- WHAT THIS TASK INVOLVES
From the first line of the data below, copy each line up to the one containing "a, b = Vector(a), Vector(b)", and include that line too.

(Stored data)
________________________________________
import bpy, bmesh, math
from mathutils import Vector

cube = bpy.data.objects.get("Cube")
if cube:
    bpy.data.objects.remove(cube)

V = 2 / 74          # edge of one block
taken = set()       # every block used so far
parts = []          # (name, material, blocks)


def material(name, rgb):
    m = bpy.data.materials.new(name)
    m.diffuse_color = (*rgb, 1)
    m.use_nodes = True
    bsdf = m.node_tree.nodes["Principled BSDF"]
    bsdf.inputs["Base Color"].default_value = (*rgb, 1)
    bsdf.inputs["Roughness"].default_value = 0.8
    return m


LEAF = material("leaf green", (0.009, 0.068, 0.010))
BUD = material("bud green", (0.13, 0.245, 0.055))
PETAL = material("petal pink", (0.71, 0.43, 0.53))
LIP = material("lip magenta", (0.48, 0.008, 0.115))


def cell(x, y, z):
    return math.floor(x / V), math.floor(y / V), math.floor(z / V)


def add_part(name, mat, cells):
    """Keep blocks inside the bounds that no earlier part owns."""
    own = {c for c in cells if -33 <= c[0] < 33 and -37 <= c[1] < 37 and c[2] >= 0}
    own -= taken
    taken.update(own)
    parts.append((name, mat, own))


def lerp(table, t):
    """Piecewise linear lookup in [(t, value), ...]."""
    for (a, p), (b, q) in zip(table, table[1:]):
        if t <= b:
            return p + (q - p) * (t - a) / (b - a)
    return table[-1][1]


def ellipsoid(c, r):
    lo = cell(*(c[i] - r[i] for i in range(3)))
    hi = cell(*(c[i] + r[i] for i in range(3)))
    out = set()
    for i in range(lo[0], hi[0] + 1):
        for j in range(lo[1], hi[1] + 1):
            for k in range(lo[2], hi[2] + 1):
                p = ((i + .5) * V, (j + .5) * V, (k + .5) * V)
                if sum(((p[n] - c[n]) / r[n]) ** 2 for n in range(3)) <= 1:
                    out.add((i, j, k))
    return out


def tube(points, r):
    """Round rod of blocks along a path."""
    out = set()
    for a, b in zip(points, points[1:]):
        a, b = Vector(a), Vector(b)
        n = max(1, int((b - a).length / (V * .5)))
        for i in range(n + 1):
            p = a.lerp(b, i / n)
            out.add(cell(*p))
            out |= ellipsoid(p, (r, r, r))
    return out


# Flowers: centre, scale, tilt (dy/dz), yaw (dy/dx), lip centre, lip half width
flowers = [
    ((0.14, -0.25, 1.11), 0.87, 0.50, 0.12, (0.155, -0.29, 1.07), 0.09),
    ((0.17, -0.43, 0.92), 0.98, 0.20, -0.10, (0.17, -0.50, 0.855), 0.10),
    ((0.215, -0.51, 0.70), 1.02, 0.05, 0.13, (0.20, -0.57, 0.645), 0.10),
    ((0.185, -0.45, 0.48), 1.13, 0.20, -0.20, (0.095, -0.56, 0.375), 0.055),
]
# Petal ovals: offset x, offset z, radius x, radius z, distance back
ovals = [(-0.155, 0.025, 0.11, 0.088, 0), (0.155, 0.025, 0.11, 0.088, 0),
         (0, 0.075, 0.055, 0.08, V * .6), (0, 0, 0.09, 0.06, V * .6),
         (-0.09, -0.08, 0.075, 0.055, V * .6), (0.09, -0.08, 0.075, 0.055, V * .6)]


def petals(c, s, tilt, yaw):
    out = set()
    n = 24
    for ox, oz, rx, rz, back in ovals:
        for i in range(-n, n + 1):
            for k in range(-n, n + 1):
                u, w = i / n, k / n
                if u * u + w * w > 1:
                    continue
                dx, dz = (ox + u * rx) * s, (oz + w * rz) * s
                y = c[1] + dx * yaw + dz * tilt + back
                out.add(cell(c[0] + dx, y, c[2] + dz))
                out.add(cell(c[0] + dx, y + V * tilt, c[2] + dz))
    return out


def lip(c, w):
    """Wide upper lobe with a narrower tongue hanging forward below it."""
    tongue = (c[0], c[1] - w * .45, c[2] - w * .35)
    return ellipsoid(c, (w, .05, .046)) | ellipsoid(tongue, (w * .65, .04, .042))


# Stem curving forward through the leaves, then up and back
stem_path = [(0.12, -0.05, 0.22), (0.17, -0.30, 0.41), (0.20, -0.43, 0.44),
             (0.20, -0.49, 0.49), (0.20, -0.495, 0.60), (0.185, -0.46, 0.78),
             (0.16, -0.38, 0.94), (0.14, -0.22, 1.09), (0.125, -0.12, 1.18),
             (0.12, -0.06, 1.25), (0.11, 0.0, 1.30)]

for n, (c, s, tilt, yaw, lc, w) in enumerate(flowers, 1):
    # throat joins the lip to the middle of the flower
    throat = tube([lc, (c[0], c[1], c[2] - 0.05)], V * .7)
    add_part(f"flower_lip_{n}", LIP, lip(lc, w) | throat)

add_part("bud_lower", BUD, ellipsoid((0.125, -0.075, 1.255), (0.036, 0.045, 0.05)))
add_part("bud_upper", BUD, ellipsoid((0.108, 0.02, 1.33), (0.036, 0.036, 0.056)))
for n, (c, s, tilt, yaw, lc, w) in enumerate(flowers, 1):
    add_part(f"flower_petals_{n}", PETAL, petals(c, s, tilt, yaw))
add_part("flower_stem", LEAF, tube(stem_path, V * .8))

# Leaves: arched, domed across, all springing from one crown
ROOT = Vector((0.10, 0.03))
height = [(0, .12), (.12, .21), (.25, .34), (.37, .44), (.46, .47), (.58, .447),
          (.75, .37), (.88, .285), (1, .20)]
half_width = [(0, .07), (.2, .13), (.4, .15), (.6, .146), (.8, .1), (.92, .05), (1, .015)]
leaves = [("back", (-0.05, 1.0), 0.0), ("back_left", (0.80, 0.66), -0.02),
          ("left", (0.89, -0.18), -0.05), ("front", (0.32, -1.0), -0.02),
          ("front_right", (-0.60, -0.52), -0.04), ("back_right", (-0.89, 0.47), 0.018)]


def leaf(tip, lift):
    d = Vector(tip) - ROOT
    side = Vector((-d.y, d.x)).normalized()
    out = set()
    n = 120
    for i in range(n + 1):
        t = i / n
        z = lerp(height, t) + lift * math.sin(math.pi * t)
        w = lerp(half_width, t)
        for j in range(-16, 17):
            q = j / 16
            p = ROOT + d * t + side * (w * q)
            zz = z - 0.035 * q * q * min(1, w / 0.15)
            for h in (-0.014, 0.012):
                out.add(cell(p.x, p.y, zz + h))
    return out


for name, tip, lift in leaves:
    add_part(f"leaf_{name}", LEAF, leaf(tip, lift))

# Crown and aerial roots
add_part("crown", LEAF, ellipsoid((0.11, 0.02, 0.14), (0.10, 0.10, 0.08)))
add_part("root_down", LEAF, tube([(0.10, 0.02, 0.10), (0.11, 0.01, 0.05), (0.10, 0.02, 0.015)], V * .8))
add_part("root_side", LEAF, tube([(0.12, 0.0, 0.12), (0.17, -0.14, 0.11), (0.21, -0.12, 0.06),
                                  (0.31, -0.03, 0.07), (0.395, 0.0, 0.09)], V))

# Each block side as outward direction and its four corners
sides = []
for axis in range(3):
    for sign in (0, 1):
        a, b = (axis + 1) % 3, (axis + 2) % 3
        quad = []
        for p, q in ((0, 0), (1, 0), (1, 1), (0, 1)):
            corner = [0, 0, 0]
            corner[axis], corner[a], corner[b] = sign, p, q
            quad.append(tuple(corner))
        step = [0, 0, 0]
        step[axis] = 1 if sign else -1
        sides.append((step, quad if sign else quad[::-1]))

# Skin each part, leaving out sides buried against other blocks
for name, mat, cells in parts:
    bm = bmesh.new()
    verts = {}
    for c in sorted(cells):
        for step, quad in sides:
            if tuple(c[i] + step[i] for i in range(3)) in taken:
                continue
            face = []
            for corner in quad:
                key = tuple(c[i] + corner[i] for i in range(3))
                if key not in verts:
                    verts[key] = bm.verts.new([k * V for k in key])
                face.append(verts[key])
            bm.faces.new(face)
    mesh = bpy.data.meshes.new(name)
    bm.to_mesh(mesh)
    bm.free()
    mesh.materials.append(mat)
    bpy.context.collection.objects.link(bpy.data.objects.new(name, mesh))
________________________________________
- TASK OUTPUT
import bpy, bmesh, math
from mathutils import Vector

cube = bpy.data.objects.get("Cube")
if cube:
    bpy.data.objects.remove(cube)

V = 2 / 74          # edge of one block
taken = set()       # every block used so far
parts = []          # (name, material, blocks)


def material(name, rgb):
    m = bpy.data.materials.new(name)
    m.diffuse_color = (*rgb, 1)
    m.use_nodes = True
    bsdf = m.node_tree.nodes["Principled BSDF"]
    bsdf.inputs["Base Color"].default_value = (*rgb, 1)
    bsdf.inputs["Roughness"].default_value = 0.8
    return m


LEAF = material("leaf green", (0.009, 0.068, 0.010))
BUD = material("bud green", (0.13, 0.245, 0.055))
PETAL = material("petal pink", (0.71, 0.43, 0.53))
LIP = material("lip magenta", (0.48, 0.008, 0.115))


def cell(x, y, z):
    return math.floor(x / V), math.floor(y / V), math.floor(z / V)


def add_part(name, mat, cells):
    """Keep blocks inside the bounds that no earlier part owns."""
    own = {c for c in cells if -33 <= c[0] < 33 and -37 <= c[1] < 37 and c[2] >= 0}
    own -= taken
    taken.update(own)
    parts.append((name, mat, own))


def lerp(table, t):
    """Piecewise linear lookup in [(t, value), ...]."""
    for (a, p), (b, q) in zip(table, table[1:]):
        if t <= b:
            return p + (q - p) * (t - a) / (b - a)
    return table[-1][1]


def ellipsoid(c, r):
    lo = cell(*(c[i] - r[i] for i in range(3)))
    hi = cell(*(c[i] + r[i] for i in range(3)))
    out = set()
    for i in range(lo[0], hi[0] + 1):
        for j in range(lo[1], hi[1] + 1):
            for k in range(lo[2], hi[2] + 1):
                p = ((i + .5) * V, (j + .5) * V, (k + .5) * V)
                if sum(((p[n] - c[n]) / r[n]) ** 2 for n in range(3)) <= 1:
                    out.add((i, j, k))
    return out


def tube(points, r):
    """Round rod of blocks along a path."""
    out = set()
    for a, b in zip(points, points[1:]):
        a, b = Vector(a), Vector(b)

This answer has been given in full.